It turned out that I had picked the perfect college for my interest in Indian culture and tendency to crush on Indian guys — Austin College had an Indian student population so big that the Indian Cultural Association (ICA) was actually the largest student organization on campus. I managed to convince a friend to attend an ICA meeting with me as a freshman and once I knew they weren’t going to kick me out for my whiteness, I was hooked. I regularly attended ICA meetings and events, and went on to become the first (and probably only) white officer of the group. (If only I could find a photo but, alas, that was in my predigital camera days and I can only crawl so far into the attic right now).
Over the course of my college career, I learned tons more about Hindu holidays, Indian history, and fell even more in love with the food and traditions. I borrowed saris and salwar kameez for festivals, lit diyas at Diwali, threw colored powder at Holi, watched Indian movies, listened to Indian music, learned to cook Indian food and even tried fasting for Ramadan for a couple of years.
Chris shares my love for the fragrant comfort of Indian food, so after we got married we continued to celebrate Diwali, inviting all of our friends over to eat piles upon piles of curries and koftas and paner every fall. Things got a little trickier after we moved out to Nantucket and Chris started having to work, but two years ago, I tried my hand at balancing a baby with cooking, cleaning, and party hosting on my own. To say it was a little stressful would be a giant understatement, so last year I skipped all of it and just invited my friends to join me for Chris’ Diwali dinner at The Brotherhood. It was delicious but it wasn’t quite the same and it wasn’t as kid friendly as a party at the house, so this year I went back to hosting at home and I am so, so glad that I did.
The kids had a blast, from helping to roll out naan to destroying Nora’s room (as only kids can do), and we grown ups stuffed ourselves silly with all sorts of delicious and decadent things while hanging out and chatting for nearly four hours. It was chaos, but controlled, and not quite as bad as two years ago — there were no dishes hiding in the bathtub this year — and it was completely worth the effort.
Today is actual Diwali and Nora I celebrated again at home, talking about Lord Rama and the triumph of light over darkness, and eating Indian food for the fourth day in a row.
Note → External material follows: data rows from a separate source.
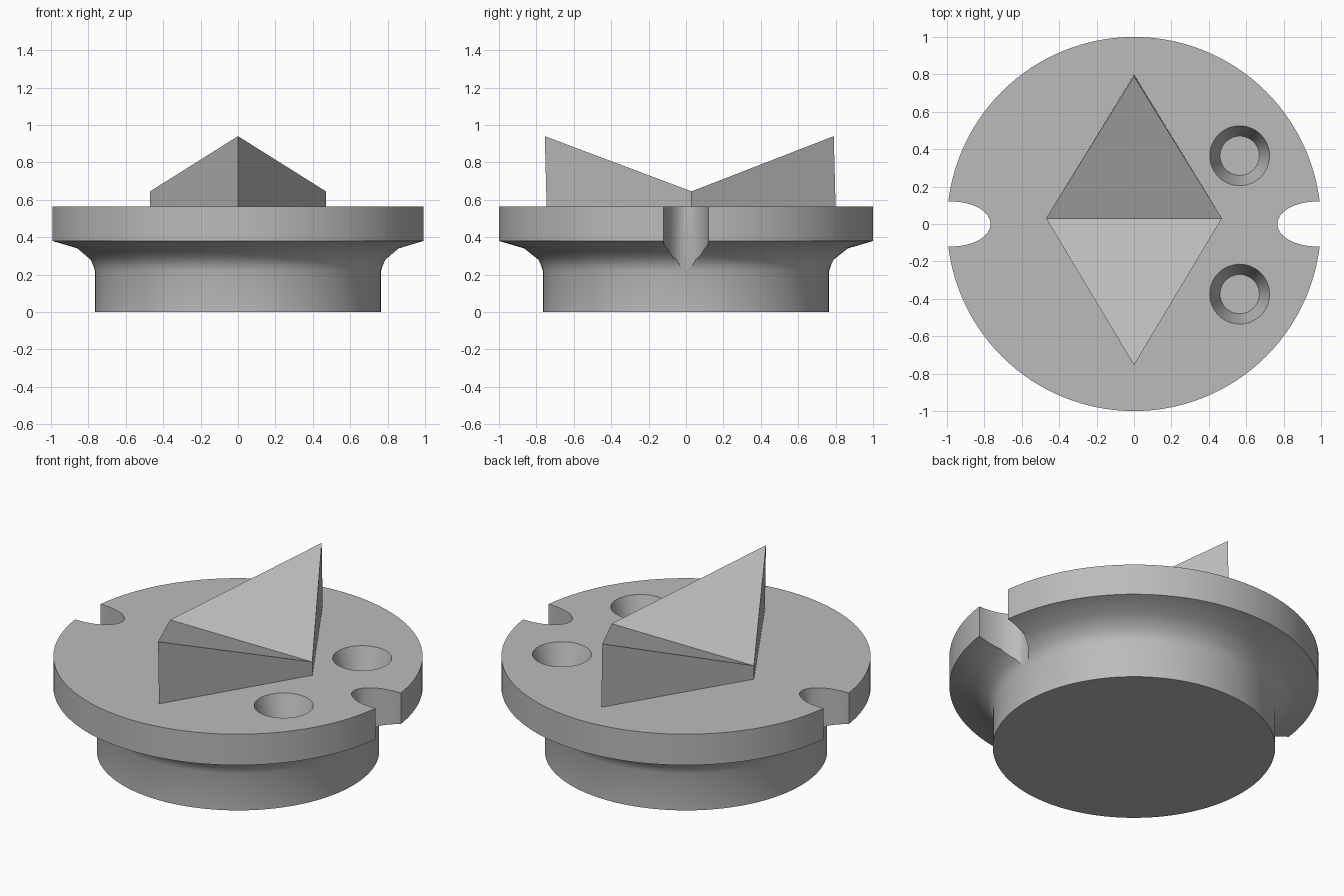
import bpy, bmesh, math

cube = bpy.data.objects.get("Cube")
if cube:
    bpy.data.objects.remove(cube, do_unlink=True)

grey = bpy.data.materials.new("plain grey")
grey.use_nodes = True
colour = (0.5, 0.5, 0.5, 1)
grey.diffuse_color = colour
grey.node_tree.nodes["Principled BSDF"].inputs["Base Color"].default_value = colour


def finish(name, bm):
    bmesh.ops.recalc_face_normals(bm, faces=bm.faces)
    mesh = bpy.data.meshes.new(name)
    bm.to_mesh(mesh)
    bm.free()
    mesh.materials.append(grey)
    obj = bpy.data.objects.new(name, mesh)
    bpy.context.collection.objects.link(obj)
    return obj


def turned(name, profile, sides, centre=(0, 0), stretch=(1, 1)):
    """Closed solid lofted through circular or oval rings of (radius, z)."""
    bm = bmesh.new()
    rings = []
    for r, z in profile:
        angles = [2 * math.pi * i / sides for i in range(sides)]
        rings.append([bm.verts.new((centre[0] + r * stretch[0] * math.cos(a),
                                    centre[1] + r * stretch[1] * math.sin(a), z))
                      for a in angles])
    for low, high in zip(rings, rings[1:]):
        for i in range(sides):
            j = (i + 1) % sides
            bm.faces.new((low[i], low[j], high[j], high[i]))
    bm.faces.new(rings[0])
    bm.faces.new(rings[-1])
    return finish(name, bm)


TOP = 0.565

# Round base: narrow drum, flared neck and wide flange
base = turned("flanged_base", [(0.765, 0), (0.765, 0.22), (0.775, 0.25), (0.79, 0.28),
                               (0.865, 0.34), (1.0, 0.38), (1.0, TOP)], 128)

# Cutters: two oval edge notches and two tapered holes
cutters = [turned("notch_cutter", [(1, 0.1), (1, 0.8)], 48, (side * 0.975, 0), (0.208, 0.12))
           for side in (-1, 1)]
cutters += [turned("hole_cutter", [(0.105, TOP - 0.18), (0.16, TOP), (0.16, TOP + 0.1)],
                   48, (0.565, y)) for y in (-0.375, 0.365)]
for cutter in cutters:
    cutter.hide_render = True
    cut = base.modifiers.new("cut", "BOOLEAN")
    cut.operation = "DIFFERENCE"
    cut.solver = "EXACT"
    cut.object = cutter

bpy.ops.object.select_all(action="DESELECT")
bpy.context.view_layer.objects.active = base
base.select_set(True)
for name in [m.name for m in base.modifiers]:
    bpy.ops.object.modifier_apply(modifier=base.modifiers[0].name)
for cutter in cutters:
    bpy.data.objects.remove(cutter, do_unlink=True)
bpy.ops.object.shade_smooth_by_angle(angle=math.radians(30))

# Diamond block: two triangular slopes rising from a valley to points at front and back
bm = bmesh.new()
bottom = [bm.verts.new((x, y, TOP - 0.01)) for x, y in
          ((0.47, 0.03), (0, 0.80), (-0.47, 0.03), (0, -0.745))]
upper = [bm.verts.new(p) for p in
         ((0.47, 0.03, 0.645), (0, 0.79, 0.94), (-0.47, 0.03, 0.645), (0, -0.755, 0.94))]
for i in range(4):
    j = (i + 1) % 4
    bm.faces.new((bottom[i], bottom[j], upper[j], upper[i]))
bm.faces.new(bottom)
bm.faces.new((upper[0], upper[1], upper[2]))
bm.faces.new((upper[2], upper[3], upper[0]))
finish("diamond_block", bm)
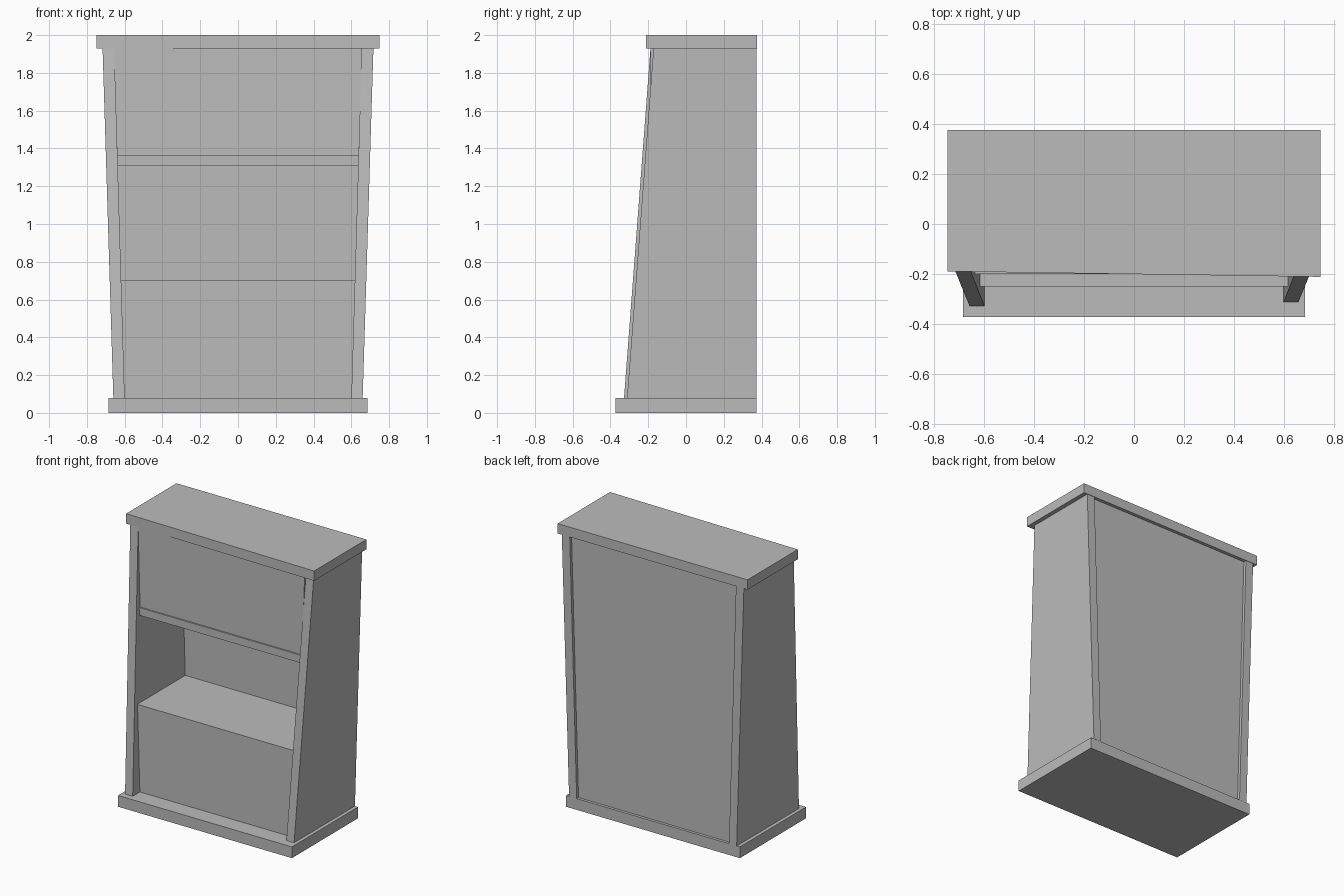
import bpy
import bmesh

cube = bpy.data.objects.get("Cube")
if cube:
    bpy.data.objects.remove(cube, do_unlink=True)

grey = bpy.data.materials.new("light_grey")
grey.use_nodes = True
colour = (0.5, 0.5, 0.5, 1)
grey.diffuse_color = colour
grey.node_tree.nodes["Principled BSDF"].inputs["Base Color"].default_value = colour

FLOOR, CEILING = 0.08, 1.93


def prism(name, low, high, z0, z1):
    """Solid between a lower and an upper outline of (x, y) points."""
    bm = bmesh.new()
    a = [bm.verts.new((x, y, z0)) for x, y in low]
    b = [bm.verts.new((x, y, z1)) for x, y in high]
    bm.faces.new(a)
    bm.faces.new(b)
    n = len(a)
    for i in range(n):
        j = (i + 1) % n
        bm.faces.new((a[i], a[j], b[j], b[i]))
    bmesh.ops.recalc_face_normals(bm, faces=bm.faces)
    mesh = bpy.data.meshes.new(name)
    bm.to_mesh(mesh)
    bm.free()
    mesh.materials.append(grey)
    obj = bpy.data.objects.new(name, mesh)
    bpy.context.collection.objects.link(obj)
    return obj


def rect(x0, x1, y0, y1):
    return [(x0, y0), (x1, y0), (x1, y1), (x0, y1)]


def side_middle(z):
    """Half width reaching the middle of the leaning side boards."""
    return 0.63 + 0.057 * (z - FLOOR) / (CEILING - FLOOR)


def board(name, z0, z1, front, back):
    """Crosswise board let into the two sides."""
    w0, w1 = side_middle(z0), side_middle(z1)
    return prism(name, rect(-w0, w0, front, back), rect(-w1, w1, front, back), z0, z1)


# Base slab and the slightly skewed top slab
base = rect(-0.685, 0.685, -0.372, 0.372)
prism("base", base, base, 0, FLOOR)
top = [(-0.748, -0.19), (0.748, -0.212), (0.748, 0.376), (-0.748, 0.376)]
prism("top", top, top, CEILING, 2)

# Leaning sides with sloping front edges
for name, s, low_front, high_front in (("right_side", -1, -0.328, -0.188),
                                       ("left_side", 1, -0.312, -0.172)):
    prism(name,
          rect(s * 0.6, s * 0.66, low_front, 0.373),
          rect(s * 0.655, s * 0.717, high_front, 0.373),
          FLOOR, CEILING)

# Recessed back panel
board("back_panel", FLOOR, CEILING, 0.29, 0.352)

# Shelves
board("lower_shelf", 0.65, 0.70, -0.25, 0.30)
board("upper_shelf", 1.31, 1.365, -0.2, 0.30)

# Closed fronts below the lower shelf and above the upper shelf
board("lower_front_panel", FLOOR, 0.65, -0.247, -0.2)
prism("upper_front_panel",
      rect(-0.638, 0.638, -0.19, -0.14),
      rect(-0.656, 0.656, -0.188, -0.14),
      1.365, CEILING)
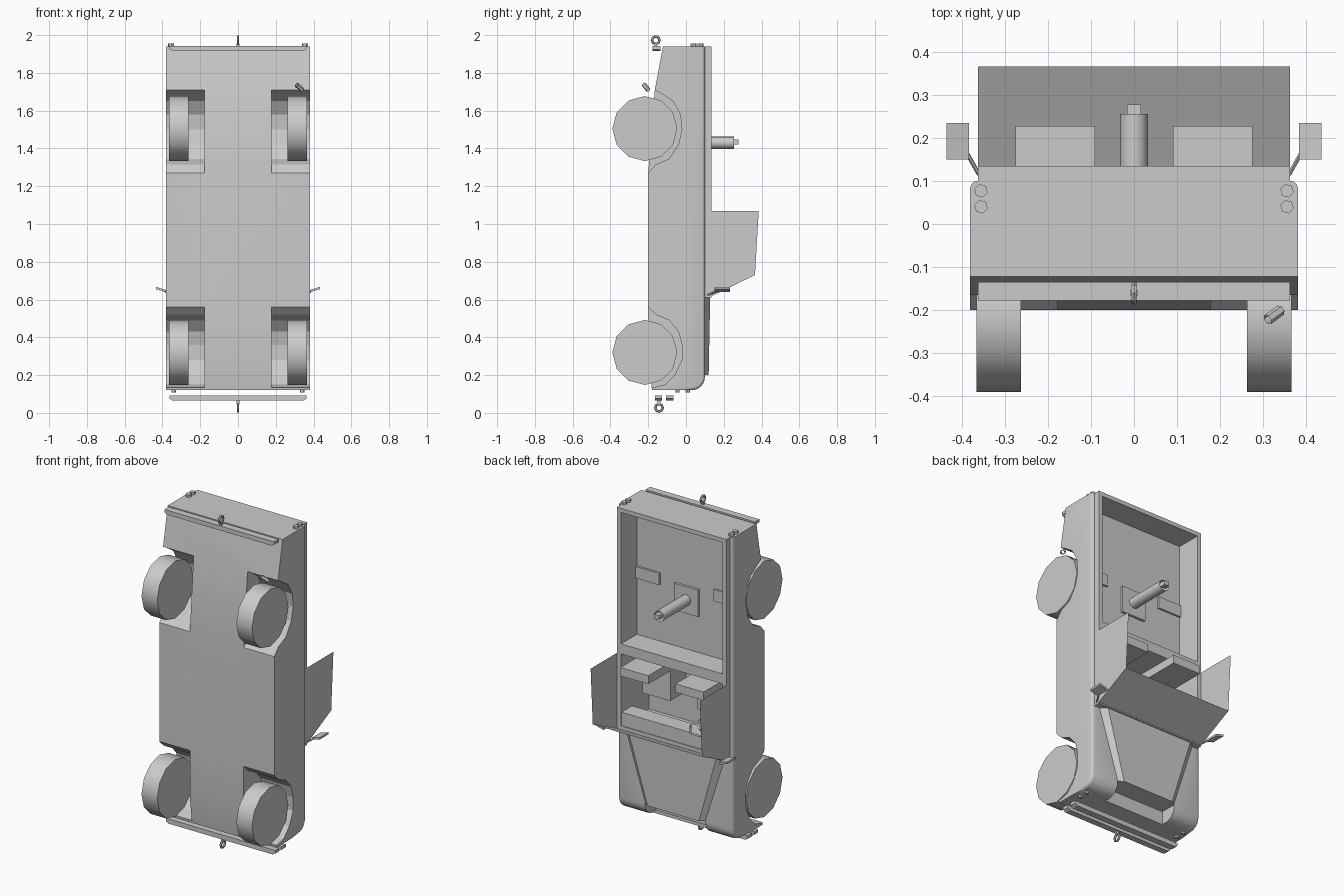
import bpy, bmesh, math
from mathutils import Vector

if "Cube" in bpy.data.objects:
    bpy.data.objects.remove(bpy.data.objects["Cube"])

grey = bpy.data.materials.new("plain_grey")
grey.diffuse_color = (0.6, 0.6, 0.6, 1)
grey.use_nodes = True
grey.node_tree.nodes["Principled BSDF"].inputs["Base Color"].default_value = grey.diffuse_color


def finish(name, bm, smooth=None):
    bmesh.ops.recalc_face_normals(bm, faces=bm.faces)
    me = bpy.data.meshes.new(name)
    bm.to_mesh(me)
    bm.free()
    ob = bpy.data.objects.new(name, me)
    bpy.context.collection.objects.link(ob)
    me.materials.append(grey)
    if smooth:
        bpy.ops.object.select_all(action='DESELECT')
        ob.select_set(True)
        bpy.context.view_layer.objects.active = ob
        bpy.ops.object.shade_smooth_by_angle(angle=math.radians(smooth))
    return ob


def hull(name, pts):
    bm = bmesh.new()
    bmesh.ops.convex_hull(bm, input=[bm.verts.new(p) for p in pts])
    bmesh.ops.dissolve_limit(bm, angle_limit=0.01, verts=bm.verts, edges=bm.edges)
    return finish(name, bm)


def box(name, x, y, z):
    return hull(name, [(a, b, c) for a in x for b in y for c in z])


def prism(name, profile, x0, x1, bevel=None):
    # side profile of (y, z) points swept along x
    bm = bmesh.new()
    f = bm.faces.new([bm.verts.new((x0, y, z)) for y, z in profile])
    ext = bmesh.ops.extrude_face_region(bm, geom=[f])["geom"]
    for v in ext:
        if isinstance(v, bmesh.types.BMVert):
            v.co.x = x1
    if bevel:
        edges = [e for e in bm.edges if bevel(*[v.co for v in e.verts])]
        bmesh.ops.bevel(bm, geom=edges, offset=0.016, segments=3, profile=0.5, affect='EDGES')
    return finish(name, bm, 35 if bevel else None)


def tube(name, a, b, r, sides, caps=True, smooth=35, turn=0.0):
    a, b = Vector(a), Vector(b)
    d = b - a
    u = d.orthogonal().normalized()
    if abs(d.x) > 0.99 * d.length:
        u = Vector((0, 0, 1))
    w = d.normalized().cross(u)
    bm = bmesh.new()
    rings = []
    for p in (a, b):
        rings.append([bm.verts.new(p + r * (u * math.cos(t) + w * math.sin(t)))
                      for t in (turn + math.tau * i / sides for i in range(sides))])
    for i in range(sides):
        j = (i + 1) % sides
        bm.faces.new((rings[0][i], rings[0][j], rings[1][j], rings[1][i]))
    if caps:
        bm.faces.new(rings[0])
        bm.faces.new(rings[1])
    return finish(name, bm, smooth)


def ring(name, loc, r, thick, rot, sides, minor):
    bpy.ops.mesh.primitive_torus_add(major_segments=sides, minor_segments=minor, major_radius=r,
                                     minor_radius=thick, location=loc, rotation=rot)
    ob = bpy.context.object
    ob.name = name
    ob.data.materials.append(grey)


def sheet(name, pts):
    bm = bmesh.new()
    bm.faces.new([bm.verts.new(p) for p in pts])
    return finish(name, bm)


def cut(target, cutters):
    for c in cutters:
        m = target.modifiers.new("cut", 'BOOLEAN')
        m.operation, m.solver, m.object = 'DIFFERENCE', 'EXACT', c
        c.hide_render = True
        c.hide_set(True)


# main body: underside, sloping tail and rounded nose
profile = [(-0.18, 0.12), (-0.2, 0.28), (-0.2, 1.27), (-0.165, 1.71), (-0.122, 1.94), (0.1, 1.94)]
profile += [(0.03 + 0.07 * math.cos(t), 0.19 - 0.07 * math.sin(t))
            for t in (math.pi / 2 * i / 6 for i in range(7))]
body = prism("body", profile, -0.38, 0.38,
             lambda a, b: abs(a.x - b.x) < 1e-4 and min(a.y, b.y) > 0.02 and max(a.z, b.z) > 0.1
             and abs(a.y - b.y) < 0.1)
rail = box("bed_rail", (-0.362, 0.362), (0.09, 0.135), (0.61, 1.94))

# openings: wheel arches, cargo bed, cabin, grille notch
front_arch = [(-0.3, 0.57), (-0.2, 0.56), (-0.16, 0.52), (-0.09, 0.49), (-0.04, 0.43), (-0.022, 0.36),
              (-0.022, 0.28), (-0.06, 0.2), (-0.11, 0.15), (-0.17, 0.135), (-0.3, 0.13)]
rear_arch = [(-0.3, 1.72), (-0.165, 1.71), (-0.13, 1.69), (-0.07, 1.65), (-0.03, 1.58), (-0.022, 1.5),
             (-0.04, 1.42), (-0.09, 1.345), (-0.16, 1.315), (-0.2, 1.27), (-0.3, 1.26)]
arches = [prism("arch_cutter", p, s * 0.178, s * 0.45) for p in (front_arch, rear_arch) for s in (-1, 1)]
bed_cut = box("bed_cutter", (-0.335, 0.335), (-0.015, 0.3), (1.13, 1.915))
cab_cut = box("cabin_cutter", (-0.335, 0.335), (-0.13, 0.3), (0.64, 1.07))
nose_cut = box("grille_cutter", (-0.2, 0.2), (0.0, 0.3), (0.0, 0.2))
# the cabin floor is kept above the front arches by starting behind them
cut(body, arches + [bed_cut, cab_cut, nose_cut])
cut(rail, [bed_cut, cab_cut])

# hood bulge, tapering to the nose
hull("hood", [(s * x, y, z) for s in (-1, 1) for x, y, z in
              ((0.33, 0.098, 0.61), (0.29, 0.128, 0.61), (0.2, 0.098, 0.2), (0.17, 0.12, 0.2))])

# cabin: windscreen, side panels, dashboard, seats
sheet("windscreen", [(-0.362, 0.12, 0.61), (0.362, 0.12, 0.61), (0.362, 0.365, 0.73), (-0.362, 0.365, 0.73)])
box("dashboard", (-0.335, 0.335), (0.03, 0.13), (0.64, 0.72))
for s in (-1, 1):
    sheet("side_panel", [(s * 0.361, 0.12, 0.61), (s * 0.361, 0.365, 0.73),
                         (s * 0.361, 0.385, 1.07), (s * 0.361, 0.12, 1.07)])
    seat_x = (s * 0.09, s * 0.275)
    box("seat_back", seat_x, (-0.13, 0.227), (0.99, 1.04))
    box("seat_cushion", seat_x, (-0.13, 0.02), (0.81, 0.99))
ring("steering_wheel", (-0.19, 0.14, 0.77), 0.06, 0.007, (math.radians(-25), 0, 0), 6, 4)
tube("steering_column", (-0.19, 0.14, 0.77), (-0.19, 0.09, 0.71), 0.008, 6)

# bed: wheel humps and gun-style post on a square plate
for s in (-1, 1):
    box("wheel_hump", (s * 0.18, s * 0.335), (-0.02, -0.003), (1.47, 1.54))
box("post_plate", (-0.08, 0.08), (-0.02, 0.0), (1.35, 1.51))
tube("post", (0, 0, 1.43), (0, 0.255, 1.43), 0.032, 16, caps=False)
box("post_tip", (-0.016, 0.016), (0.24, 0.277), (1.42, 1.447))

# wheels
for s in (-1, 1):
    for z in (0.32, 1.505):
        tube("wheel", (s * 0.262, -0.218, z), (s * 0.365, -0.218, z), 0.172, 12)

# bumpers with tow rings
def bumper(name, y, z):
    hull(name, [(s * x, yy, zz) for s in (-1, 1) for yy in y
                for x, zz in ((0.345, z[0]), (0.362, z[0] + 0.01), (0.362, z[1]))])


bumper("front_bumper", (-0.165, -0.128), (0.065, 0.093))
bumper("front_upper_bumper", (-0.105, -0.066), (0.065, 0.093))
bumper("rear_bumper", (-0.177, -0.135), (1.915, 1.942))
ring("front_tow_ring", (0, -0.143, 0.027), 0.02, 0.007, (0, math.pi / 2, 0), 8, 6)
ring("rear_tow_ring", (0, -0.16, 1.973), 0.02, 0.007, (0, math.pi / 2, 0), 8, 6)
box("front_tow_stub", (-0.008, 0.008), (-0.15, -0.136), (0.045, 0.07))
box("rear_tow_stub", (-0.008, 0.008), (-0.167, -0.153), (1.935, 1.955))

# lamps, mirrors
for s in (-1, 1):
    for y in (0.04, 0.077):
        tube("tail_lamp", (s * 0.355, y, 1.935), (s * 0.355, y, 1.955), 0.016, 6)
    for y in (-0.045, 0.01):
        tube("front_lamp", (s * 0.34, y, 0.125), (s * 0.34, y, 0.107), 0.012, 6)
    tube("mirror_arm", (s * 0.36, 0.115, 0.625), (s * 0.388, 0.165, 0.645), 0.005, 6)
    hull("mirror", [(s * x, y, z + d) for y in (0.15, 0.234) for d in (0, 0.012)
                    for x, z in ((0.383, 0.64), (0.435, 0.655))])

# exhaust tip
tube("exhaust", (0.34, -0.2, 1.71), (0.31, -0.222, 1.737), 0.013, 6, caps=False)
Chris and I decided a long time ago that we want Diwali to be part of Nora’s holiday memories and I’m so thankful that we have friends willing to help us make the holiday stand out for her, even if they’ve never heard of it before.